One thing’s for certain: George Clarke could never complain of being bored in his job.
The architect gets to meet people from all walks of life for this telly gem - which would be rewarding enough - but that he gets to indulge his life-long passion for property developing at the same time must mean he’s found his dream job.
Of course the people taking on these massive projects in The Restoration Man are pretty darn thankful to have him on board - after all, these are difficult times for the property market.
But for Clarke, from the age of 12, there was never any doubt that architecture would be his career. That he had two grandfathers in the building trade must have increased even further the chances that he would be steered in that direction.
After graduating at Newcastle University with an Architectural Studies degree and previously supporting himself by renovating people’s homes in his spare time, Clarke went on to join renowned architect Sir Terry Farrell on jobs in London and Hong Kong.
He formed his own company in 1998 and could count the likes of Simon Fuller and Jamie Oliver on his client list.
But his career in television was to come about completely by chance, after he approached a literary agency, little realising it also represented TV presenters - and those in the know thought him a perfect fit for Channel 5’s Build a New Life in the Country.
Five years later, and Clarke would become The Restoration Man, and something of a fairy godmother to those whose property development dreams had turned a bit stale.
“I get my hands dirty on the show and along the way, hope to inspire people to forego the usual beige boxes we all seem to be living in and go for something more unusual instead,” he explains.
“I’m passionate about architecture and all over the country there are beautiful buildings with real soul that need to be saved.

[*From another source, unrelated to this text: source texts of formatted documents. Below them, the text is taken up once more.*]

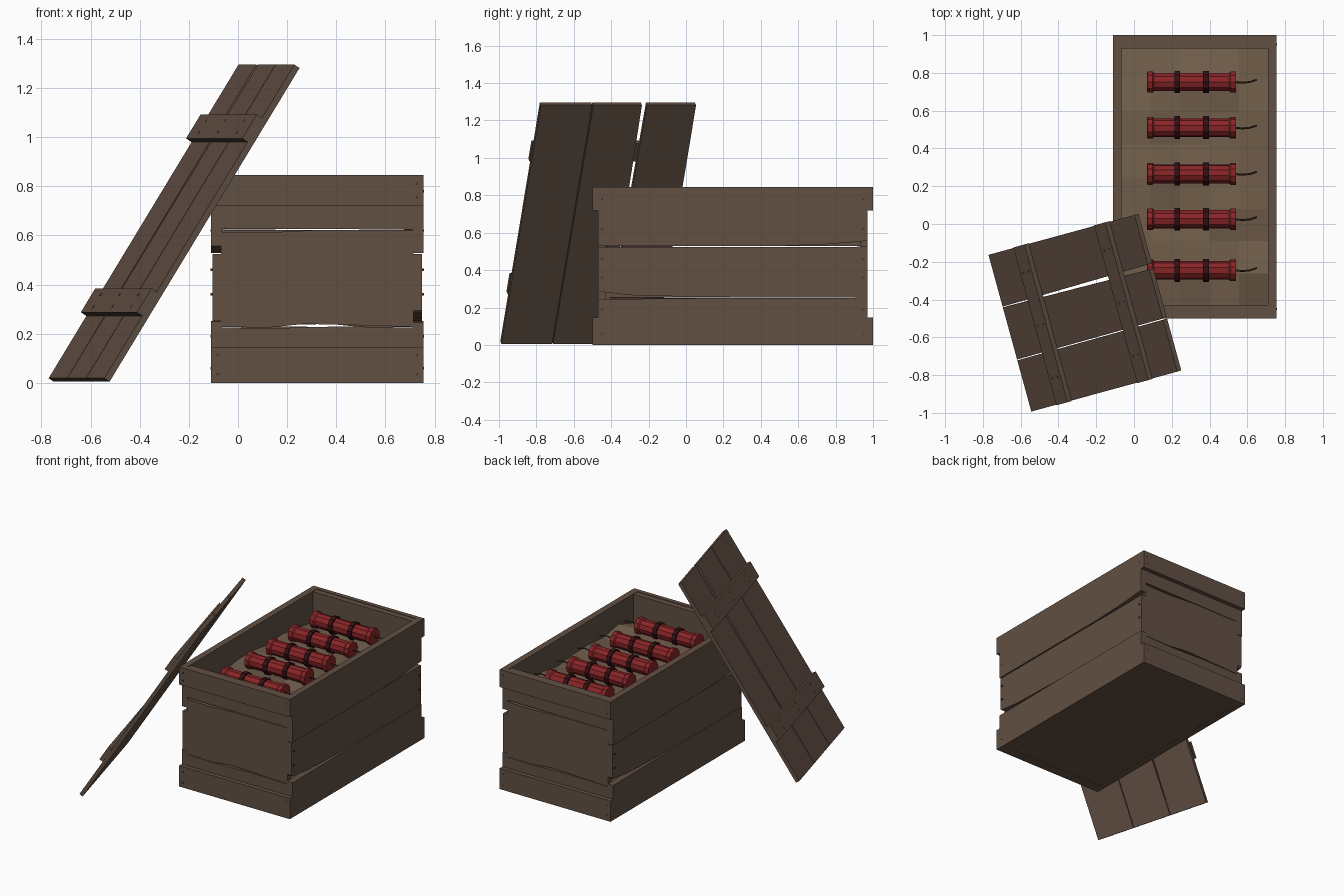
import bpy, bmesh, math, random
from mathutils import Vector, Matrix

if "Cube" in bpy.data.objects:
    bpy.data.objects.remove(bpy.data.objects["Cube"])

random.seed(4)


def material(name, rgb):
    m = bpy.data.materials.new(name)
    m.diffuse_color = (*rgb, 1)
    m.use_nodes = True
    m.node_tree.nodes["Principled BSDF"].inputs["Base Color"].default_value = m.diffuse_color
    return m


WOOD = material("brown wood", (0.122, 0.080, 0.056))
STRAW = material("packing straw", (0.165, 0.112, 0.070))
RED = material("red paper", (0.25, 0.018, 0.020))
BAND = material("dark red band", (0.035, 0.005, 0.006))
FUSE = material("fuse cord", (0.05, 0.030, 0.020))
NAIL = material("nail", (0.055, 0.038, 0.030))


def finish(bm, name, mat, mtx=None):
    bmesh.ops.recalc_face_normals(bm, faces=bm.faces)
    if mtx:
        bm.transform(mtx)
    me = bpy.data.meshes.new(name)
    bm.to_mesh(me)
    bm.free()
    me.materials.append(mat)
    ob = bpy.data.objects.new(name, me)
    bpy.context.collection.objects.link(ob)
    return ob


def board(name, outline, d0, d1, mtx, mat=WOOD):
    """Prism: outline in local (u, v), thickness from d0 to d1 along local w."""
    bm = bmesh.new()
    f = bm.faces.new([bm.verts.new((u, v, d0)) for u, v in outline])
    r = bmesh.ops.extrude_face_region(bm, geom=[f])
    vs = [g for g in r["geom"] if isinstance(g, bmesh.types.BMVert)]
    bmesh.ops.translate(bm, verts=vs, vec=(0, 0, d1 - d0))
    return finish(bm, name, mat, mtx)


def rect(u0, u1, v0, v1):
    return [(u0, v0), (u1, v0), (u1, v1), (u0, v1)]


def frame(u, v, w, o):
    m = Matrix((u, v, w)).transposed().to_4x4()
    m.translation = o
    return m


# Crate centre; each side is repeated by a half turn about it
C = Vector((0.3225, 0.25, 0))
HX, HY, H = 0.4325, 0.75, 0.845

for half, turn in (("front_right", 0), ("back_left", math.pi)):
    R = Matrix.Translation(C) @ Matrix.Rotation(turn, 4, 'Z')
    side = R @ frame((0, 1, 0), (0, 0, 1), (1, 0, 0), (0, 0, 0))
    end = R @ frame((1, 0, 0), (0, 0, 1), (0, -1, 0), (0, 0, 0))
    L = 0.72
    # Long side planks with worn, tapering gaps
    low = [(-L, 0), (L, 0), (L, 0.25), (0.05, 0.252), (-0.45, 0.247), (-L, 0.245)]
    mid = [(-L, 0.295), (-0.71, 0.285), (-0.55, 0.266), (-0.2, 0.257), (0.06, 0.254),
           (L, 0.252), (L, 0.525), (0.3, 0.524), (-L, 0.524)]
    top = [(-L, 0.529), (0.25, 0.529), (0.5, 0.538), (L, 0.556), (L, H), (-L, H)]
    for n, o in (("low", low), ("mid", mid), ("top", top)):
        board(f"{half}_side_plank_{n}", o, HX - 0.045, HX - (0.006 if n == "mid" else 0), side)
    # End planks between the sides
    W = HX - 0.04
    low = [(-W, 0), (W, 0), (W, 0.225), (0.1, 0.230), (-0.2, 0.222), (-W, 0.226)]
    mid = [(-W, 0.228), (-0.2, 0.225), (-0.05, 0.240), (0.15, 0.235), (W, 0.228),
           (W, 0.622), (0, 0.622), (-0.2, 0.612), (-W, 0.615)]
    top = [(-W, 0.628), (W, 0.624), (W, H - 0.004), (-W, H - 0.004)]
    for n, o in (("low", low), ("mid", mid), ("top", top)):
        board(f"{half}_end_plank_{n}", o, HY - 0.07, HY - 0.03, end)
    # Top and bottom battens across the end
    for n, z0, z1 in (("bottom", 0, 0.147), ("top", 0.72, H)):
        board(f"{half}_end_batten_{n}", rect(-HX, HX, z0, z1), HY - 0.03, HY, end)
        for s in (-1, 1):
            for z in (z0 + 0.035, z1 - 0.035):
                board("batten_nail", rect(s * 0.405 - .005, s * 0.405 + .005, z - .005, z + .005),
                      HY - 0.002, HY + 0.001, end, NAIL)
    # Nail heads at the plank ends of the long side
    for u in (-0.70, 0.70):
        for z in (0.06, 0.19, 0.36, 0.46, 0.62, 0.78):
            board("side_nail", rect(u - .005, u + .005, z - .005, z + .005),
                  HX - 0.008, HX + 0.001, side, NAIL)

# Crate floor
board("crate_floor", rect(-HX + 0.02, HX - 0.02, -HY + 0.04, HY - 0.04), 0.001, 0.03,
      Matrix.Translation(C))

# Uneven packing straw
bm = bmesh.new()
bmesh.ops.create_grid(bm, x_segments=5, y_segments=8, size=1)
for v in bm.verts:
    ax, ay = abs(v.co.x), abs(v.co.y)
    z = 0.69 + random.uniform(-0.025, 0.02)
    if ax > 0.95 or ay > 0.95:
        z -= random.uniform(0, 0.04)
    if ax > 0.95 and ay > 0.95:
        z -= 0.05
    v.co = (C.x + v.co.x * 0.39, C.y + v.co.y * 0.682, z)
finish(bm, "packing_straw", STRAW)


def lathe(name, profile, mat, mtx, sides=10):
    """Turned shape about local x from (x, radius) points, closed at the ends."""
    bm = bmesh.new()
    rings = [[bm.verts.new((x, r * math.cos(a), r * math.sin(a)))
              for a in (2 * math.pi * (i + 0.5) / sides for i in range(sides))]
             for x, r in profile]
    for a, b in zip(rings, rings[1:]):
        for i in range(sides):
            j = (i + 1) % sides
            bm.faces.new((a[i], a[j], b[j], b[i]))
    bm.faces.new(rings[0])
    bm.faces.new(rings[-1])
    return finish(bm, name, mat, mtx)


# Red sticks with flared ends, two bands and a fuse
for k, y in enumerate((0.752, 0.51, 0.265, 0.025, -0.245)):
    M = Matrix.Translation((0.305, y, 0.752 - 0.003 * k)) @ Matrix.Rotation(0.4 * k, 4, 'X')
    half = [(-0.236, 0.045), (-0.234, 0.058), (-0.206, 0.058), (-0.198, 0.050)]
    prof = half + [(-x, r) for x, r in reversed(half)]
    lathe(f"stick_{k}", prof, RED, M)
    for x in (-0.076, 0.076):
        lathe(f"stick_band_{k}", [(x - 0.015, 0.061), (x + 0.015, 0.061)], BAND, M)
    cu = bpy.data.curves.new("fuse", 'CURVE')
    cu.dimensions = '3D'
    cu.bevel_depth = 0.005
    cu.bevel_resolution = 0
    sp = cu.splines.new('POLY')
    pts = [(0.22, 0, 0), (0.27, -0.004, 0.002), (0.31, 0.0, 0.006), (0.345, 0.012, 0.0)]
    sp.points.add(len(pts) - 1)
    for p, q in zip(sp.points, pts):
        p.co = (*q, 1)
    cu.materials.append(FUSE)
    ob = bpy.data.objects.new(f"fuse_{k}", cu)
    ob.location = (0.305, y, 0.752 - 0.003 * k)
    bpy.context.collection.objects.link(ob)

# Lid leaning on the crate: u runs up the slope, v across it, w outward
B = Vector((-0.533, -0.99, 0.012))
across = Vector((-0.227, 0.83, 0)).normalized()
up = Vector((0.775, 0.20, 1.275))
up = (up - across * up.dot(across)).normalized()
out = up.cross(across)
LID = frame(up, across, out, B)
LEN, WID = 1.507, 0.86
for n, (a0, b0, b1, a1) in enumerate(((0, 0, 0.285, 0.281), (0.286, 0.291, 0.560, 0.572),
                                      (0.576, 0.588, WID, WID))):
    board(f"lid_plank_{n}", [(0, a0), (LEN, b0), (LEN, b1), (0, a1)], -0.013, 0.013, LID)
# Two cross battens with nails
for n, (u0, u1) in enumerate(((0.30, 0.415), (1.135, 1.25))):
    board(f"lid_batten_{n}", rect(u0, u1, -0.003, WID + 0.003), 0.012, 0.040, LID)
    for v in (0.14, 0.43, 0.72):
        for u in (u0 + 0.03, u1 - 0.03):
            board("lid_nail", rect(u - .006, u + .006, v - .006, v + .006), 0.038, 0.041, LID, NAIL)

I’m not interested in creating living museums. The challenge is to give these historic buildings a modern twist and drag them into the 21st century.”
And so on with the show, and this week, he meets fellow architect Neil Worrell and his partner Jackie Robinson, who are making a rather big commitment. They’re now going to cement their relationship, not with something as simple as a champagne toast, but by purchasing an unused church in the picturesque fishing town of Brixham in Devon. But they’ve never lived together before and their building enterprise is no small task.
While you cannot fault their enthusiasm in the beginning, the project, rather than bringing them closer together as they’d hoped, takes on a life of its own and pushes them to their limits after it becomes the ultimate restoration test.
Luckily, George steps in to add his own design expertise in an attempt to re-inspire the couple and help them realise their dream.